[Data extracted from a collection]

--------------------------------------------------

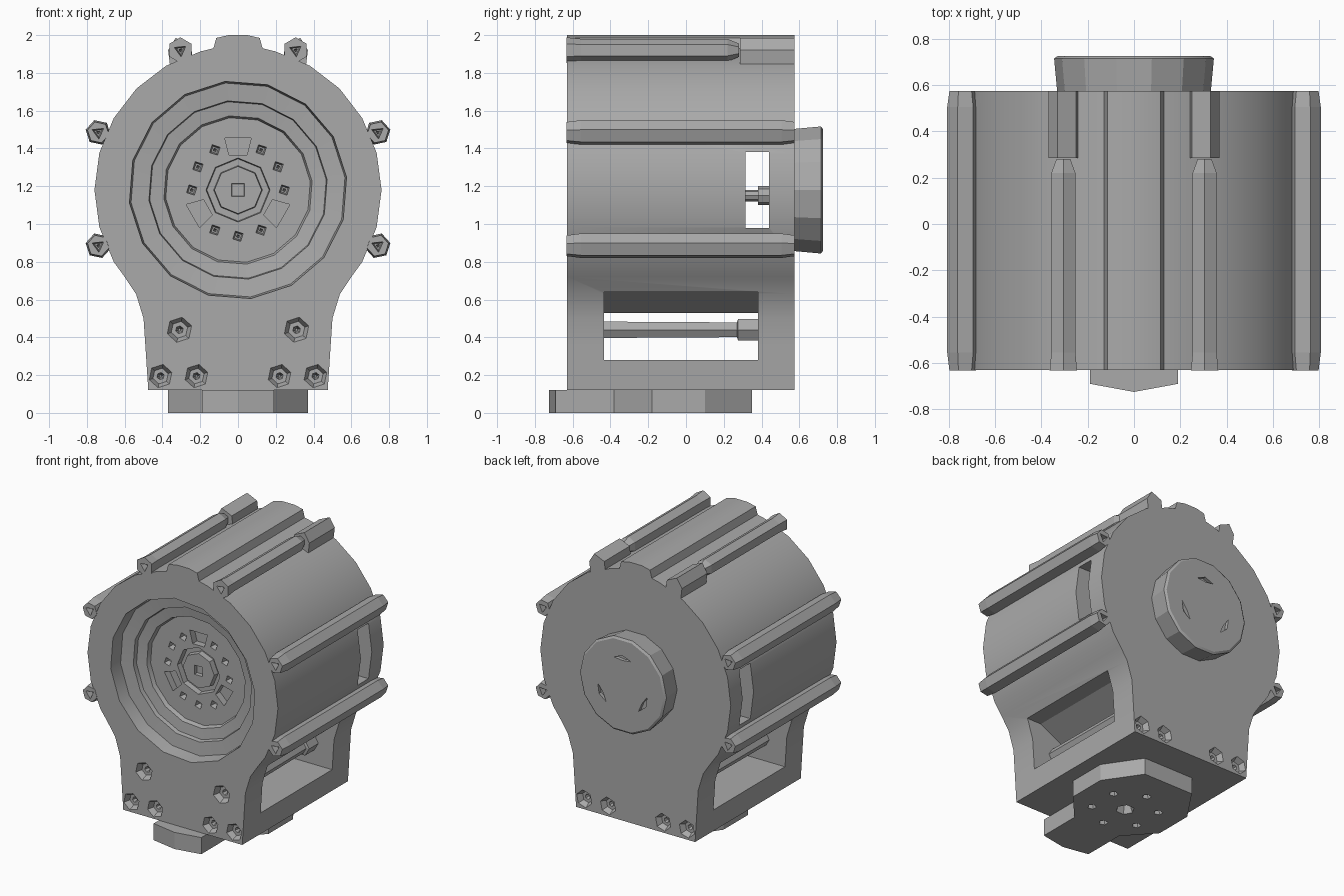
import bpy, bmesh, math
from mathutils import Vector

if "Cube" in bpy.data.objects:
    bpy.data.objects.remove(bpy.data.objects["Cube"], do_unlink=True)

grey = bpy.data.materials.new("housing grey")
grey.use_nodes = True
grey.diffuse_color = (0.4, 0.4, 0.4, 1)
grey.node_tree.nodes["Principled BSDF"].inputs["Base Color"].default_value = (0.4, 0.4, 0.4, 1)

FRONT, BACK, AXIS = -0.63, 0.575, 1.18


def finish(name, bm):
    bmesh.ops.recalc_face_normals(bm, faces=bm.faces)
    mesh = bpy.data.meshes.new(name)
    bm.to_mesh(mesh)
    bm.free()
    obj = bpy.data.objects.new(name, mesh)
    bpy.context.collection.objects.link(obj)
    mesh.materials.append(grey)
    return obj


def prism(name, outline, start, end, up=False):
    """Extrude an x-z outline along y, or an x-y outline along z."""
    bm = bmesh.new()
    rings = [[bm.verts.new((a, b, d) if up else (a, d, b)) for a, b in outline]
             for d in (start, end)]
    for ring in rings:
        bm.faces.new(ring)
    n = len(outline)
    for i in range(n):
        j = (i + 1) % n
        bm.faces.new((rings[0][i], rings[0][j], rings[1][j], rings[1][i]))
    return finish(name, bm)


def turned(name, profile, x=0, z=AXIS, sides=16, up=False, y=0, phase=0):
    """Stack of (radius, depth) rings along y, or along z when up is set."""
    bm = bmesh.new()
    rings = []
    for r, d in profile:
        ring = []
        for i in range(sides):
            a = 2 * math.pi * (i + phase) / sides
            u, v = r * math.cos(a), r * math.sin(a)
            ring.append(bm.verts.new((x + u, y + v, d) if up else (x + u, d, z + v)))
        rings.append(ring)
    for lower, upper in zip(rings, rings[1:]):
        for i in range(sides):
            j = (i + 1) % sides
            bm.faces.new((lower[i], lower[j], upper[j], upper[i]))
    bm.faces.new(rings[0])
    bm.faces.new(rings[-1])
    return finish(name, bm)


def box(name, x0, x1, y0, y1, z0, z1):
    return prism(name, [(x0, z0), (x1, z0), (x1, z1), (x0, z1)], y0, y1)


def cut(target, cutter):
    cutter.hide_render = True
    bpy.context.view_layer.objects.active = target
    mod = target.modifiers.new("cut", "BOOLEAN")
    mod.operation, mod.solver, mod.object = "DIFFERENCE", "EXACT", cutter
    bpy.ops.object.modifier_apply(modifier=mod.name)
    bpy.data.objects.remove(cutter, do_unlink=True)


def pit(target, x, z, r, face, inward, sides=6):
    """Bolt socket: a tapered recess with a pointed drill hole in its floor."""
    cut(target, turned("pit", [(r * 1.05, face - 0.01 * inward), (r * 0.65, face + 0.04 * inward),
                               (r * 0.3, face + 0.04 * inward), (r * 0.1, face + 0.09 * inward)],
                       x, z, sides, phase=0.3))


# Housing outline: round drum on a narrower foot with a rib on top
right = [(0.475, 0.12), (0.49, 0.35), (0.5, 0.5), (0.54, 0.63), (0.6, 0.72)]
for deg in range(-30, 76, 15):
    a = math.radians(deg)
    right.append((0.76 * math.cos(a), AXIS + 0.76 * math.sin(a)))
right += [(0.13, 1.93), (0.115, 1.985), (0.05, 2.0)]
outline = right + [(-x, z) for x, z in reversed(right)]
housing = prism("housing", outline, FRONT, BACK)

# Stepped front recess, output disc and hub groove
cut(housing, turned("recess", [(0.585, -0.7), (0.57, -0.53), (0.475, -0.52),
                               (0.47, -0.49), (0.395, -0.48), (0.385, -0.45)], phase=0.3))
cut(housing, turned("hub_groove", [(0.175, -0.5), (0.165, -0.41)], sides=8))
hub = turned("hub", [(0.13, -0.40), (0.125, -0.45)], sides=8)
cut(hub, turned("hub_hole", [(0.05, -0.5), (0.045, -0.42)], sides=4, phase=0.5))

# Ring of small disc holes, with a wedge slot at every third of a turn
for step in range(12):
    a = math.radians(30 * step)
    if step % 4 == 3:
        slot = []
        for r, da in ((0.19, -0.25), (0.285, -0.25), (0.285, 0.25), (0.19, 0.25)):
            slot.append((r * math.cos(a + da), AXIS + r * math.sin(a + da)))
        cut(housing, prism("wedge_slot", slot, -0.5, -0.4))
    else:
        pit(housing, 0.245 * math.cos(a), AXIS + 0.245 * math.sin(a), 0.032, -0.45, 1, 4)

# Open lower bay, roofed by the drum, and the narrow side windows
half = [(0.9, 0.28), (0.9, 0.64), (0.43, 0.64), (0.22, 0.53)]
cut(housing, prism("bay", half + [(-x, z) for x, z in reversed(half)], -0.435, 0.38))
cut(housing, box("side_window", -1, 1, 0.315, 0.44, 0.98, 1.38))
turned("inner_shaft", [(0.03, 0.31), (0.03, 0.38), (0.05, 0.38), (0.05, 0.445)], z=1.15, sides=8)

# Bolt sockets in the foot, and the two through bolts crossing the bay
for s in (-1, 1):
    for x in (0.22, 0.41):
        pit(housing, s * x, 0.195, 0.065, FRONT, 1)
        pit(housing, s * x, 0.195, 0.065, BACK, -1)
    pit(housing, s * 0.31, 0.44, 0.07, FRONT, 1)
    side = "left" if s > 0 else "right"
    turned("bay_bolt_" + side, [(0.05, -0.44), (0.045, 0.27), (0.065, 0.275), (0.065, 0.385)],
           s * 0.31, 0.44, 6)

    # Long clamping bolts around the drum
    for level, z in (("upper", 1.485), ("lower", 0.885)):
        bolt = turned(f"{level}_bolt_{side}",
                      [(0.058, FRONT - 0.002), (0.068, -0.555), (0.068, 0.505), (0.058, BACK)],
                      s * 0.74, z, 6, phase=0.2 * s)
        pit(bolt, s * 0.74, z, 0.036, FRONT, 1, 3)
        pit(bolt, s * 0.74, z, 0.036, BACK, -1, 3)
    top = turned("top_bolt_" + side,
                 [(0.068, FRONT - 0.002), (0.06, -0.555), (0.06, 0.22), (0.035, 0.28)],
                 s * 0.305, 1.92, 6, phase=0.5)
    pit(top, s * 0.305, 1.92, 0.036, FRONT, 1, 3)
    lug = [(s * 0.235, 1.84), (s * 0.36, 1.84), (s * 0.37, 1.92), (s * 0.33, 1.985), (s * 0.25, 1.95)]
    prism("top_lug_" + side, lug, 0.285, BACK)

# Rear bearing cap with three shallow curved slots
cap = turned("rear_cap", [(0.33, BACK - 0.02), (0.345, 0.715), (0.33, 0.725)], sides=14)
for k in range(3):
    arc = []
    for r, da in ((0.2, -0.35), (0.215, 0), (0.2, 0.35), (0.18, 0)):
        a = math.radians(90 + 120 * k) + da
        arc.append((r * math.cos(a), AXIS + r * math.sin(a)))
    cut(cap, prism("arc_slot", arc, 0.70, 0.75))

# Mounting plate under the foot with a ring of screw holes
half = [(0.19, -0.69), (0.19, -0.38), (0.37, -0.18), (0.37, 0.1), (0.2, 0.35)]
plate = prism("mounting_plate", [(0, -0.725)] + half + [(-x, y) for x, y in reversed(half)],
              0, 0.12, up=True)
cut(plate, turned("centre_hole", [(0.065, -0.01), (0.04, 0.06)], sides=6, up=True, y=-0.09))
for k in range(6):
    a = math.radians(60 * k + 30)
    cut(plate, turned("screw_hole", [(0.032, -0.01), (0.02, 0.05)], 0.22 * math.cos(a),
                      sides=5, up=True, y=-0.09 + 0.22 * math.sin(a)))

# Soft shading across the drum and cap only
for obj in (housing, cap):
    bpy.ops.object.select_all(action="DESELECT")
    obj.select_set(True)
    bpy.context.view_layer.objects.active = obj
    bpy.ops.object.shade_smooth_by_angle(angle=math.radians(25))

--------------------------------------------------

### Task details
Beginning with the line above that contains "socket: a tapered", copy each line exactly up to and including the line that contains "# Ring of small", and go no further.

### Answer for this exercise
    """Bolt socket: a tapered recess with a pointed drill hole in its floor."""
    cut(target, turned("pit", [(r * 1.05, face - 0.01 * inward), (r * 0.65, face + 0.04 * inward),
                               (r * 0.3, face + 0.04 * inward), (r * 0.1, face + 0.09 * inward)],
                       x, z, sides, phase=0.3))


# Housing outline: round drum on a narrower foot with a rib on top
right = [(0.475, 0.12), (0.49, 0.35), (0.5, 0.5), (0.54, 0.63), (0.6, 0.72)]
for deg in range(-30, 76, 15):
    a = math.radians(deg)
    right.append((0.76 * math.cos(a), AXIS + 0.76 * math.sin(a)))
right += [(0.13, 1.93), (0.115, 1.985), (0.05, 2.0)]
outline = right + [(-x, z) for x, z in reversed(right)]
housing = prism("housing", outline, FRONT, BACK)

# Stepped front recess, output disc and hub groove
cut(housing, turned("recess", [(0.585, -0.7), (0.57, -0.53), (0.475, -0.52),
                               (0.47, -0.49), (0.395, -0.48), (0.385, -0.45)], phase=0.3))
cut(housing, turned("hub_groove", [(0.175, -0.5), (0.165, -0.41)], sides=8))
hub = turned("hub", [(0.13, -0.40), (0.125, -0.45)], sides=8)
cut(hub, turned("hub_hole", [(0.05, -0.5), (0.045, -0.42)], sides=4, phase=0.5))

# Ring of small disc holes, with a wedge slot at every third of a turn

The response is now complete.